Victoria Shanmugam, MD, FACR, FACP, director, Division of Rheumatology at the George Washington University Medical Faculty Associates, Washington, D.C., and chair of the Annual Meeting Planning Committee, said that through the Call for Proposals process, every proposal is reviewed. Every accepted session undergoes peer review to guarantee the Annual Meeting audience hears from the best speakers about the most important topics.

“An amazing team of people make the ACR/ARP Annual Meeting happen,” Dr. Shanmugam said.

Visit the 2019 ACR/ARP Annual Meeting Online Program to learn more about this year’s sessions. Here’s a quick look at just some of the exciting sessions planned for this year’s Annual Meeting:

Basic Science

Gregg Silverman, MD, professor, Department of Medicine, NYU Langone Health, New York, who chairs the Annual Meeting Planning Subcommittee that planned the Basic Science Track, said that the subcommittee focused on covering diverse topics that would appeal to a wide audience. Look for these presentations:

  • Biomarkers, Precision Medicine & Machine Learning: Speakers will explore how artificial intelligence-driven machine learning algorithms may integrate biomarker data to improve care for individual patients and guide more effective care.
  • Immunology Update: Harnessing Metabolism to Treat Rheumatic Disease: Three sessions will review new data on the immune system’s role and how rheumatologists can make the most of cutting-edge information and its practical implications—how it relates to your patient and their disease.
  • Tipping the Balance from Preclinical Autoimmunity to Overt RA: This session will explore from a molecular perspective the conundrum of why some patients with RA-related antibodies in their blood don’t develop active disease despite having the biomarkers that identify rheumatoid arthritis.

Clinical Science

Rebecca L. Manno, MD, MHS, assistant professor of medicine, Johns Hopkins University’s Division of Rheumatology, Baltimore, who chaired the Meet the Professor/Workshop/Study Group Subcommittee of the Annual Meeting Planning Committee, said the format for this year’s Clinical Science Track will be less didactic while continuing to offer the most cutting-edge content available in rheumatology.
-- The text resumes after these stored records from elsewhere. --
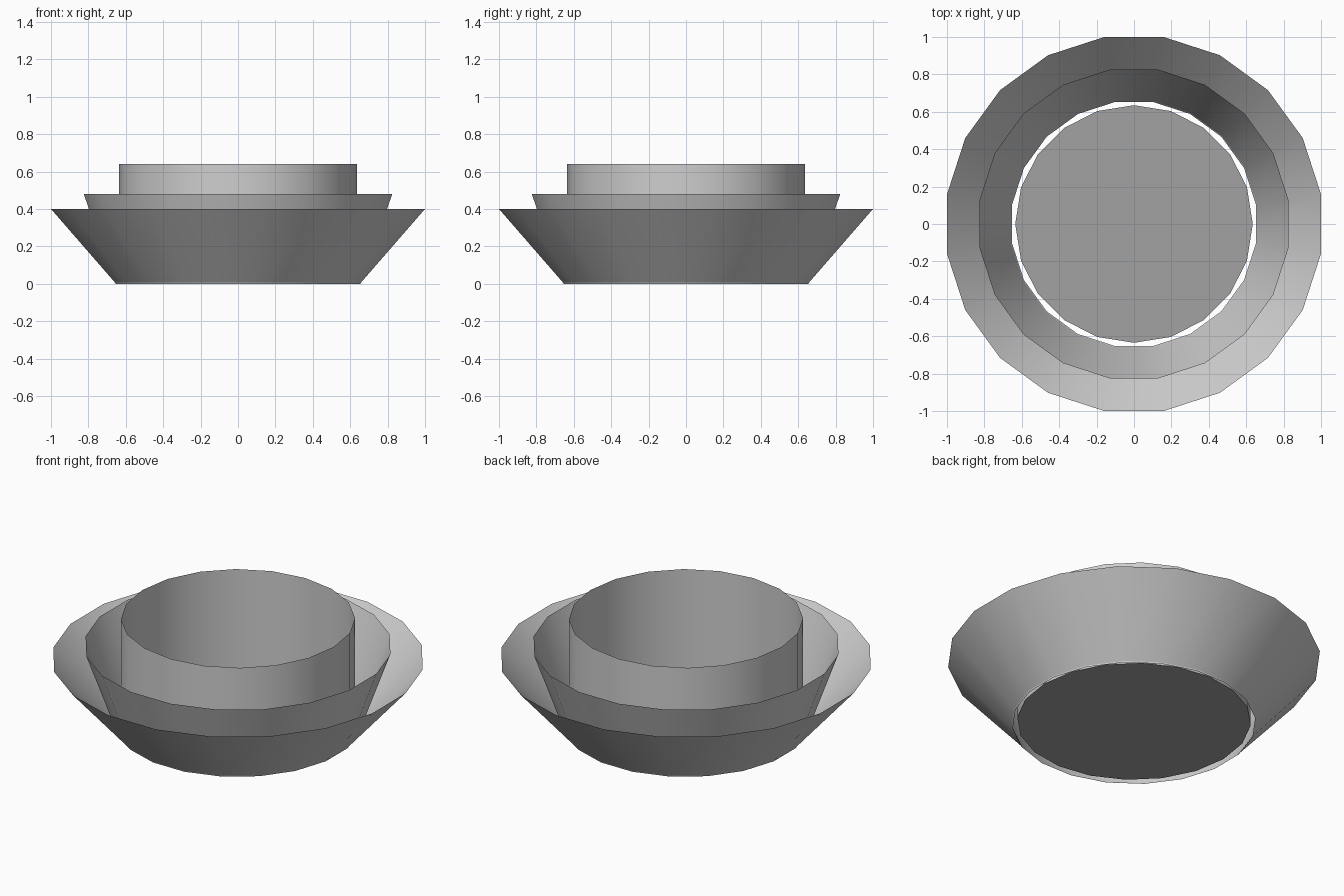
import bpy, bmesh, math

if "Cube" in bpy.data.objects:
    bpy.data.objects.remove(bpy.data.objects["Cube"])

SIDES = 20


def material(name, v):
    m = bpy.data.materials.new(name)
    m.diffuse_color = (v, v, v, 1)
    m.use_nodes = True
    m.node_tree.nodes["Principled BSDF"].inputs["Base Color"].default_value = m.diffuse_color
    return m


light_grey = material("light_grey", 0.62)
mid_grey = material("mid_grey", 0.36)


def ring(bm, radius, z, offset):
    return [bm.verts.new((radius * math.cos(offset + i * math.tau / SIDES),
                          radius * math.sin(offset + i * math.tau / SIDES), z))
            for i in range(SIDES)]


def finish(name, bm, mat, smooth):
    me = bpy.data.meshes.new(name)
    for f in bm.faces:
        f.smooth = smooth
    bm.normal_update()
    bm.to_mesh(me)
    bm.free()
    me.materials.append(mat)
    ob = bpy.data.objects.new(name, me)
    bpy.context.collection.objects.link(ob)
    return ob


def open_sleeve(name, r0, z0, r1, z1, offset):
    """Single-sheet wall, open at both ends."""
    bm = bmesh.new()
    a, b = ring(bm, r0, z0, offset), ring(bm, r1, z1, offset)
    for i in range(SIDES):
        j = (i + 1) % SIDES
        bm.faces.new((a[i], a[j], b[j], b[i]))
    return finish(name, bm, light_grey, True)


half = math.pi / SIDES
k = 1 / math.cos(half)  # flat sides face the axes on the flared rings

# Two flared rings rising from the same base
open_sleeve("outer_flare", 0.652 * k, 0.0, 1.0 * k, 0.40, half)
open_sleeve("inner_flare", 0.655 * k, 0.0, 0.825 * k, 0.48, half)

# Upright cup in the middle, open on top
open_sleeve("cup_wall", 0.635, 0.01, 0.635, 0.64, 0)

# Cup floor
bm = bmesh.new()
bm.faces.new(ring(bm, 0.635, 0.01, 0))
finish("cup_floor", bm, mid_grey, False)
Expect sessions that embrace next-generation communications technology in formats that embrace the way people learn today.

Some of this year’s featured topics include:

  • Discussions about four newly drafted guidelines, including large vessel vasculitis, ANCA-associated vasculitis, osteoarthritis, and gout.
  • Non-rheumatologic diseases rheumatologists often encounter in their patients, including NAFLD (non-alcoholic fatty liver disease) non-alcoholic steato-hepatitis, neuromyelitis optica, relapsing polychondritis and granulomatosis with polyangiitis, and histiocytic disorders.